Students need trade unions, according to a survey of undergraduate working trends by the Trades Union Congress.
Approximately 70 per cent of the 311 students who took part in the Students@work.2000 survey said that they would join a trade union, while only 4 per cent said they knew "a great deal" about the role of trade unions.
The survey, carried out by the independent Labour Research Department, also revealed that 72 per cent of students have to work to survive.
John Monks, TUC general secretary, said that the results present a challenge to trade unions to encourage greater student membership.
"Students and other young people need rights at work more than nearly any other group, but they are the least likely to call on a union for help and know little about their rights. It used to be thought that students were a privileged group.
"This is not the case today. Students are being forced into low-paid and dead-end jobs," Mr Monks said.
As a result, unions are cutting membership fees. Students can be full members of the union for 10 pence a week, while Unison is offering equally competitive rates.
Sam Gurney, an organisational officer for the General Municipal Boilermakers union, said that trade unions have realised that students need to be protected in the workplace.
"They are at the most exploited end of the labour market and often come from a background with no awareness of what their rights are," he said.
The TUC has also launched a number of awareness campaigns with the National Union of Students with the aim of improving trade union presence on campuses nationally.

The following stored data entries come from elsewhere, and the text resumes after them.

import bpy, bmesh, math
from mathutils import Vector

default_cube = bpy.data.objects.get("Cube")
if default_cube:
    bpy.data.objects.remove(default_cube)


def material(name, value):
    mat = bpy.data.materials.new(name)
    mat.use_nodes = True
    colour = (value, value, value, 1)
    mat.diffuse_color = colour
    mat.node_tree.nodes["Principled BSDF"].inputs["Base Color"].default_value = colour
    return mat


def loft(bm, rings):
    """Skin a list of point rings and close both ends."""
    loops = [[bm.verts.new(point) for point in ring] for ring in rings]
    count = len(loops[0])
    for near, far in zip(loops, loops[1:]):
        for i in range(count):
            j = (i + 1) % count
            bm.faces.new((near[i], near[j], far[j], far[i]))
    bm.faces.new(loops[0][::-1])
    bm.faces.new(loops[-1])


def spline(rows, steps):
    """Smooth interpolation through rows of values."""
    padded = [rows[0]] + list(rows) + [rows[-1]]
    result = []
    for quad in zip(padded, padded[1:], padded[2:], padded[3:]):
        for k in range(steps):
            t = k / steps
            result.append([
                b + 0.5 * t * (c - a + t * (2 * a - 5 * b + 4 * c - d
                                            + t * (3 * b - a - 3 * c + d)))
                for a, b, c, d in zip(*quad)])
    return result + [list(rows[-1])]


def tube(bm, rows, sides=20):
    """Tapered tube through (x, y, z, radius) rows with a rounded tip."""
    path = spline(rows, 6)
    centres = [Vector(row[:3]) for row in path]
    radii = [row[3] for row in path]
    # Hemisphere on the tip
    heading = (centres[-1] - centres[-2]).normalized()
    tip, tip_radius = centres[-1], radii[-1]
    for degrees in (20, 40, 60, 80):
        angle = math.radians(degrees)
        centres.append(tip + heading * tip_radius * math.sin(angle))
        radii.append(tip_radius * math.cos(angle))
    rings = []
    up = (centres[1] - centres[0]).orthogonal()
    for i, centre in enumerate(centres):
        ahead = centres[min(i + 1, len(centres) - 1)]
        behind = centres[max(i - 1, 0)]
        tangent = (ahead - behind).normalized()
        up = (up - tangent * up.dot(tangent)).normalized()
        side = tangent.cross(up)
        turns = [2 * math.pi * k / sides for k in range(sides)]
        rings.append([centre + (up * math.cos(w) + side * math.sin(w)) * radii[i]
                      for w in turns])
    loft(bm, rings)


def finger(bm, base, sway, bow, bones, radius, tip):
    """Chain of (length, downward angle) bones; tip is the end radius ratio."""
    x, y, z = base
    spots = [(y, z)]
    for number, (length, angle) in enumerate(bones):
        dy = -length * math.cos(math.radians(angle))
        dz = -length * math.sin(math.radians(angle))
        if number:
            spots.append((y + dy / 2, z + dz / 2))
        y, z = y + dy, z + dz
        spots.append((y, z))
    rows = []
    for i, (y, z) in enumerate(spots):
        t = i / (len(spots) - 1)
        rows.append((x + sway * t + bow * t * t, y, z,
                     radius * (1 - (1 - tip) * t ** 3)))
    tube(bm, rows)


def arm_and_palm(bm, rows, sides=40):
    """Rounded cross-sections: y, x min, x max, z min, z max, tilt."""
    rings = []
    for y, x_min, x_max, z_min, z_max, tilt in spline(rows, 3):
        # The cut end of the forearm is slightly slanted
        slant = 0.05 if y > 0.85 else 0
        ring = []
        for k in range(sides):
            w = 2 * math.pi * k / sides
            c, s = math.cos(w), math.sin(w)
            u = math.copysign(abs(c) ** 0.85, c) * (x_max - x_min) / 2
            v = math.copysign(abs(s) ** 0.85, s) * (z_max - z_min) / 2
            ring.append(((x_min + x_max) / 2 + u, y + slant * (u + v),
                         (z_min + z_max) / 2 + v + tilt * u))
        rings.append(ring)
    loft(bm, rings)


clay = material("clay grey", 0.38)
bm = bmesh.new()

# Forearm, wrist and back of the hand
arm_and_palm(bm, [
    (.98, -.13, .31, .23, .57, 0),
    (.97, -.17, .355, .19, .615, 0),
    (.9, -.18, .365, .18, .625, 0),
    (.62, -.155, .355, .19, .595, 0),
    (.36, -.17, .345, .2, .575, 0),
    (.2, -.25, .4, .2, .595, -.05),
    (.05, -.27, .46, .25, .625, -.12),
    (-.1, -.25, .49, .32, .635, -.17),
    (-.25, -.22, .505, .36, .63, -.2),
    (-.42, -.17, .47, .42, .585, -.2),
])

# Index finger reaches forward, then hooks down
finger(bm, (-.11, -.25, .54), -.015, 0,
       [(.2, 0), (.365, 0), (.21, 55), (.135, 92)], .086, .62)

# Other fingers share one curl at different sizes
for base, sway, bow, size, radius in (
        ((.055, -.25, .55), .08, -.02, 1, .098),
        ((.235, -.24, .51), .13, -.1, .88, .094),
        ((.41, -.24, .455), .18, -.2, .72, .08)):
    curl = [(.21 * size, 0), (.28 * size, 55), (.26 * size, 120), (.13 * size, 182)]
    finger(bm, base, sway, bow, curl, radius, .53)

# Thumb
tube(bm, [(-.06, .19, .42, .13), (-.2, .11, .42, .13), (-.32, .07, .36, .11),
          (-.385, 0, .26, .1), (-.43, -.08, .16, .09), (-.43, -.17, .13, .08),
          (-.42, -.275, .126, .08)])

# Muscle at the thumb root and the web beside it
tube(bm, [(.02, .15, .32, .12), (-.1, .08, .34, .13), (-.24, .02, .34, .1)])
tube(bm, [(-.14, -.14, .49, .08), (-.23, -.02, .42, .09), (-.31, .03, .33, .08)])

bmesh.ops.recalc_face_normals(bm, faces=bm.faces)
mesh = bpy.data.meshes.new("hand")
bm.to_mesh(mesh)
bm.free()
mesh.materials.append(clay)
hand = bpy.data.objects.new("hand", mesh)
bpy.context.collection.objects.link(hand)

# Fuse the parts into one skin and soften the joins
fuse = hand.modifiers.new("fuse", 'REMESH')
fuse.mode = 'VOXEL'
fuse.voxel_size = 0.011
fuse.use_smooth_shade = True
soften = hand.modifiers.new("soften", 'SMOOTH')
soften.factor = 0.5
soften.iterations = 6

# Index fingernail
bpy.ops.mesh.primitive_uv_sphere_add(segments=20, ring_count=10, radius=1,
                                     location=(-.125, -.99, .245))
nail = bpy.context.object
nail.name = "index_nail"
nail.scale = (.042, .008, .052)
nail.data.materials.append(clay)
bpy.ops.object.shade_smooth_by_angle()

"The NUS can represent students through education issues, but we cannot represent them through their employers," an NUS spokesperson said. "Now that there are so many students working, they really need the support of trade unions."